How long have you been a member of AAAM?

I joined in 2020! But I didn’t get to attend in person until 2022 in Portland.

What inspired you to join AAAM?

I wanted to be immersed in all aspects of traffic safety research. Joining AAAM gave me the opportunity to meet and network with so many authors I had been reading and researchers in fields outside of my normal focus.

What are your main areas of interest in the field of Automotive Medicine?

via Yale School of Medicine

My research program focuses on the unique vulnerabilities of young drivers with a particular focus on relating to vehicle control while not impaired in populations that use alcohol or cannabis. I use cognitive neuroscience, driving simulation, and mixed methods to understand factors surrounding young driver safety, impaired driving, and factors that can be used to identify greater crash riskiness to develop tailored driver training and intervention programming.

What do you find most rewarding about working in this field?

Knowing the work we do will translate to changes in public safety and policies that save lives. I’m fortunate to be a faculty member at the Yale Department of Emergency Medicine. All of the research we do helps keep drivers safe and reduce crashes. Our members approach traffic safety from very diverse research disciplines and ideologies, and every AAAM member supports our organization’s mission.

What challenges have you faced over the years, and how have you overcome them?

Pivoting my career path from a mostly cognitive neuroscience and substance use focus after my first postdoc fellowship was tough! I switched departments and research worlds over a literal weekend. But I transitioned to being under the mentorship of Drs. Federico Vaca and Tim Brown both supported my ideas and unique traffic safety interests. Since then, they have been instrumental in creating a multidisciplinary research program that I am passionate about and dedicated to advancing.

What’s something about you (a fun fact) that not many people know?

I’m a lifelong athlete. I’ve played competitive Ultimate Frisbee since college, I’m an avid rock climber, and I can do a Turkish get-up with a 40-pound kettlebell (still aiming for higher).

via Barbara Banz

How do you think the field is changing, and what trends do you see coming up on the horizon?

I think recently, the general public is thinking about their cars or transportation differently and it’s coming up in everyday conversation more often. It seems like people aren’t just thinking about their safety features or what they like to drive. I’m hearing more conversations about anything from the rapidly changing technology and how changes on the horizon might (or might not) fit their life to safety concerns for all road users, not just drivers. It’s an exciting time because it might mean a greater focus on traffic safety and safer roads.

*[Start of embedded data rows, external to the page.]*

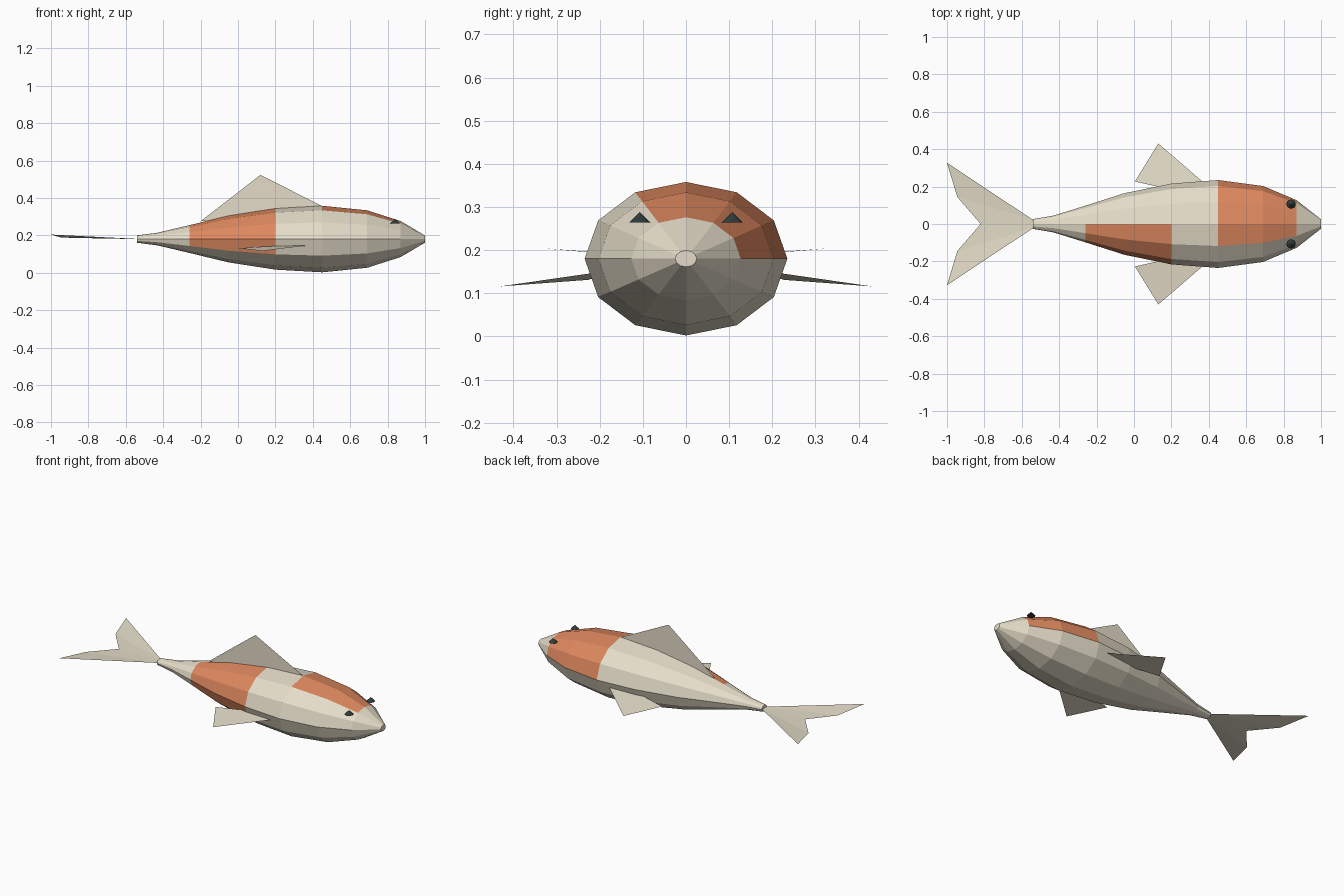
import bpy, bmesh, math

if "Cube" in bpy.data.objects:
    bpy.data.objects.remove(bpy.data.objects["Cube"])


def material(name, rgb):
    m = bpy.data.materials.new(name)
    m.diffuse_color = (*rgb, 1.0)
    m.use_nodes = True
    m.node_tree.nodes["Principled BSDF"].inputs["Base Color"].default_value = m.diffuse_color
    return m


CREAM = material("cream", (0.78, 0.72, 0.58))
ORANGE = material("orange", (0.74, 0.25, 0.115))
BLACK = material("dark_eye", (0.03, 0.045, 0.045))

MID_Z = 0.18
SIDES = 12


def finish(bm, name, mats):
    mesh = bpy.data.meshes.new(name)
    bm.to_mesh(mesh)
    bm.free()
    for m in mats:
        mesh.materials.append(m)
    obj = bpy.data.objects.new(name, mesh)
    bpy.context.collection.objects.link(obj)
    return obj


def fin(name, points, faces):
    bm = bmesh.new()
    verts = [bm.verts.new(p) for p in points]
    for f in faces:
        bm.faces.new([verts[i] for i in f])
    bm.normal_update()
    return finish(bm, name, [CREAM])


# Body: elliptical rings lofted from tail root to snout (x, half width)
rings = [(-0.54, 0.026), (-0.43, 0.045), (-0.26, 0.098), (-0.05, 0.165),
         (0.20, 0.216), (0.45, 0.235), (0.69, 0.203), (0.87, 0.127), (1.0, 0.025)]
bm = bmesh.new()
loops = []
for x, w in rings:
    loop = []
    for k in range(SIDES):
        a = 2 * math.pi * k / SIDES
        loop.append(bm.verts.new((x, w * math.cos(a), MID_Z + 0.757 * w * math.sin(a))))
    loops.append(loop)
for i in range(len(loops) - 1):
    for k in range(SIDES):
        n = (k + 1) % SIDES
        face = bm.faces.new((loops[i][k], loops[i + 1][k], loops[i + 1][n], loops[i][n]))
        rear_patch = i in (2, 3) and 3 <= k <= 6     # near side, ridge to low flank
        head_patch = i in (5, 6) and 0 <= k <= 3     # far side, over the ridge
        face.material_index = 1 if rear_patch or head_patch else 0
bm.faces.new(loops[0])
bm.faces.new(loops[-1])
bmesh.ops.recalc_face_normals(bm, faces=bm.faces)
finish(bm, "body", [CREAM, ORANGE])

# Dorsal fin: thin upright sheet
fin("dorsal_fin", [(-0.20, 0, 0.275), (0.12, 0, 0.523), (0.45, 0, 0.356), (0.12, 0, 0.30)],
    [(0, 3, 2, 1)])

# Tail fin: two mirrored lobes, tips slightly raised
fin("tail_fin",
    [(-0.54, 0, 0.18), (-0.82, 0, 0.185),
     (-0.54, 0.022, 0.181), (-1.0, 0.328, 0.204), (-0.945, 0.145, 0.188),
     (-0.54, -0.022, 0.181), (-1.0, -0.328, 0.204), (-0.945, -0.145, 0.188)],
    [(0, 2, 4, 1), (2, 3, 4), (0, 1, 7, 5), (5, 7, 6)])

# Pectoral fins and eyes, mirrored left and right
for side, label in ((1, "left"), (-1, "right")):
    order = (0, 1, 2, 3) if side > 0 else (3, 2, 1, 0)
    fin("pectoral_fin_" + label,
        [(0.38, side * 0.215, 0.147), (0.13, side * 0.43, 0.116),
         (0.005, side * 0.227, 0.131), (0.17, side * 0.19, 0.142)], [order])

    bm = bmesh.new()
    bmesh.ops.create_cone(bm, cap_ends=True, segments=8, radius1=0.025, radius2=0, depth=0.025)
    bmesh.ops.translate(bm, verts=bm.verts, vec=(0.84, side * 0.107, 0.276))
    finish(bm, "eye_" + label, [BLACK])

What advice would you give to someone interested in this field?

Reach out and talk to folks who publish and carry out research in the field. You never know where a conversation will go – just chatting with people can turn into collaborations, funding opportunities, etc. AAAM members are very welcoming and supportive. This group wants to grow the field. Also, patience and perseverance.

What’s one thing – either field-related or not – you learned in the last month?

That a woman had a pet hermit crab for 45 ½ years; he was thought to be 50-60 years old! His name was Jonathon Livingston Crab.

Is there anything else you would like to share with your colleagues?

Get involved! Join a committee (or two!), be active, and say “yes” to opportunities. Being a Scientific Programming and Membership Committee member has been really rewarding. I think sometimes it can be intimidating to take on more responsibility, or maybe you don’t feel like you are “ready,” but contributing to AAAM is completely worth it. Getting involved gives you a seat at the table, a better perspective and buy-in on the organization, and real insight into how innovative and diverse the work our colleagues are doing really is!